Pausing a MIDlet
Note: The pauseApp() method is not supported in Series 40 GSM/WCDMA devices. However, it is supported in CDMA devices for some operators.
In many cases it is useful or even necessary to have the MIDlet pause itself automatically. For example, all possible system notifications are shown over the MIDlet, thus the MIDlet is hidden in the background. Note that with Series 40 devices, a phone call, for example, interrupting the application is the only way for the application to enter the Paused state.
MIDP specifications define that a system can set MIDlets to the paused state (the pauseApp() method) if the system needs a lot of the device’s resources. In the paused state, the MIDlet frees all its resources. The currently available Series 60 devices have sufficient running power and memory, and they do not need to enter the Paused state. This means that you must create your own pausing mechanisms.
In other words, you must create a method that pauses an active session when one of the following events occurs during the MIDlet interaction:
A system notification is shown on the screen (for example, an incoming call, or notification of battery full or low).
The user presses the red dial key, the power key or the application key of the device.
The main screen of the application is hidden by a system menu, or another application is set to run on the foreground.
In practice, the MIDlet must always be paused when it is hidden. This is especially important in game applications, because the player will probably lose the game if it is not immediately paused when the game is hidden.
MIDlets can be paused with the isShown() method of the Displayable class or the hideNotify() method of the Canvas class.
All User Interface (UI) components are inherited from the Displayable class. Thus, the isShown() method can be used to test whether a UI component is visible or not. Repetitive requesting of the isShown() method can be used to get information if the UI component is hidden for some reason. The isShown() method can be used for high-level UI components like Form or List, but in case of low-level UI components that are inherited from Canvas class it is better to use its proprietary hideNotify() method.
The hideNotify() method is called right after the Canvas object has left the display.

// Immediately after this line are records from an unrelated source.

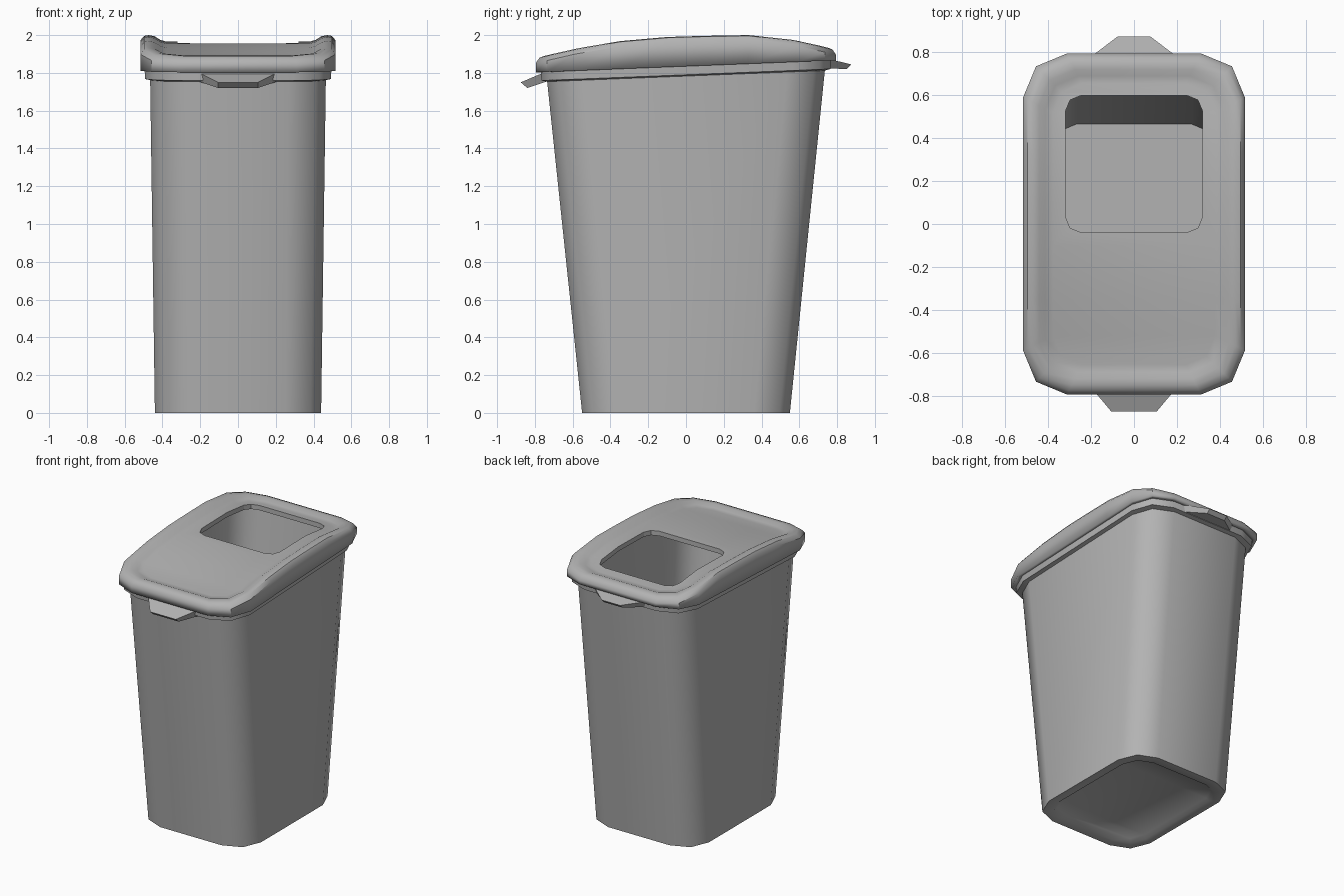
import bpy, bmesh, math

if "Cube" in bpy.data.objects:
    bpy.data.objects.remove(bpy.data.objects["Cube"])

grey = bpy.data.materials.new("grey plastic")
grey.use_nodes = True
grey.diffuse_color = (0.45, 0.45, 0.45, 1)
grey.node_tree.nodes["Principled BSDF"].inputs["Base Color"].default_value = (0.45, 0.45, 0.45, 1)

TILT = 0.04                               # the rim rises towards the back
STATIONS = (-0.35, -0.1, 0.1, 0.33)       # cross lines along the long sides
CREST = [(-0.8, 1.88), (-0.75, 1.89), (-0.59, 1.927), (-0.35, 1.968), (-0.1, 1.99),
         (0.1, 1.996), (0.33, 2.0), (0.59, 1.972), (0.8, 1.922)]


def crest(y):
    """Height of the lid's side ridge at y."""
    for (y0, z0), (y1, z1) in zip(CREST, CREST[1:]):
        if y <= y1:
            break
    return z0 + (z1 - z0) * (y - y0) / (y1 - y0)


def outline(hx, hy, r, stations=()):
    """Rounded rectangle: right half front to back, then left half back to front."""
    arc = [math.radians(a) for a in (0, 45, 90)]
    front = [(hx - r + r * math.sin(a), -hy + r - r * math.cos(a)) for a in arc]
    back = [(x, -y) for x, y in reversed(front)]
    half = front + [(hx, y) for y in stations] + back
    return half + [(-x, y) for x, y in reversed(half)]


def cap(bm, ring):
    n = len(ring)
    for i in range(n // 2 - 1):
        bm.faces.new((ring[i], ring[i + 1], ring[n - 2 - i], ring[n - 1 - i]))


def loft(rings, cap_start, cap_end):
    bm = bmesh.new()
    loops = [[bm.verts.new(p) for p in ring] for ring in rings]
    for a, b in zip(loops, loops[1:]):
        n = len(a)
        for i in range(n):
            j = (i + 1) % n
            bm.faces.new((a[i], a[j], b[j], b[i]))
    if cap_start:
        cap(bm, loops[0])
    if cap_end:
        cap(bm, loops[-1])
    bmesh.ops.recalc_face_normals(bm, faces=bm.faces)
    return bm


def make(name, bm):
    mesh = bpy.data.meshes.new(name)
    bm.to_mesh(mesh)
    bm.free()
    mesh.materials.append(grey)
    obj = bpy.data.objects.new(name, mesh)
    bpy.context.collection.objects.link(obj)
    return obj


def smooth(obj, degrees):
    bpy.ops.object.select_all(action='DESELECT')
    obj.select_set(True)
    bpy.context.view_layer.objects.active = obj
    bpy.ops.object.shade_smooth_by_angle(angle=math.radians(degrees))


# Tapered bin with a recessed base, a tilted flange and a hollow inside
body_profile = [
    # half width, half depth, corner radius, height, tilt
    (0.36, 0.46, 0.14, 0.02, 0),
    (0.38, 0.48, 0.15, 0, 0),
    (0.44, 0.55, 0.19, 0, 0),
    (0.465, 0.735, 0.2, 1.783, TILT),
    (0.492, 0.765, 0.2, 1.79, TILT),
    (0.495, 0.77, 0.2, 1.85, TILT),
    (0.45, 0.715, 0.18, 1.85, TILT),
    (0.39, 0.465, 0.12, 0.05, 0),
]
body = make("bin_body", loft(
    [[(x, y, z + t * y) for x, y in outline(hx, hy, r)]
     for hx, hy, r, z, t in body_profile], True, True))
smooth(body, 50)

# Domed lid with a rounded ridge round a shallow dish
HX, HY, R = 0.517, 0.795, 0.205
rings = [[(x, y, 1.835 + TILT * y) for x, y in outline(HX, HY, R, STATIONS)]]
for inset, drop in ((0, 0.028), (0.02, 0.004), (0.045, 0), (0.075, 0.006),
                    (0.105, 0.025), (0.14, 0.035)):
    rings.append([(x, y, crest(y) - drop)
                  for x, y in outline(HX - inset, HY - inset, R - inset * 0.5, STATIONS)])
lid = make("lid", loft(rings, False, True))
# make sure the shell thickens inwards
if lid.data.polygons[-1].normal.z < 0:
    lid.data.flip_normals()
shell = lid.modifiers.new("shell", 'SOLIDIFY')
shell.thickness = 0.035
shell.offset = -1

# Opening cut through the rear half of the lid
cutter = make("opening_cutter", loft(
    [[(x, y + 0.28, z) for x, y in outline(0.32, 0.32, 0.075)] for z in (1.7, 2.2)], True, True))
cutter.hide_render = True
cutter.hide_viewport = True
cut = lid.modifiers.new("opening", 'BOOLEAN')
cut.object = cutter
cut.operation = 'DIFFERENCE'
cut.solver = 'EXACT'
smooth(lid, 40)


# Sloping grip tabs, front and back
def tab(name, root, tip, section):
    """section: y, z points in the order root top, tip top, tip bottom, root bottom."""
    widths = (root, tip, tip, root)
    bm = loft([[(s * w, y, z) for w, (y, z) in zip(widths, section)] for s in (-1, 1)], False, False)
    bm.verts.ensure_lookup_table()
    bm.faces.new(bm.verts[:4])
    bm.faces.new(bm.verts[4:])
    bmesh.ops.recalc_face_normals(bm, faces=bm.faces)
    return make(name, bm)


tab("front_tab", 0.21, 0.105, [(-0.75, 1.803), (-0.875, 1.75), (-0.84, 1.72), (-0.735, 1.755)])
tab("back_tab", 0.24, 0.075, [(0.75, 1.875), (0.875, 1.845), (0.85, 1.82), (0.735, 1.825)])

Create an auto-pause mechanism inside the hideNotify() method to stop threads, cancel timers, save important values, and so on.
After the paused session is ready to be continued, the Continue option needs to be shown to the user. It can be, for example, one entry of the main menu of the application.
The application can be paused when any interruption happens.
The MIDlet pauses itself automatically if it is hidden.
It is possible to choose to continue the application after the interruption.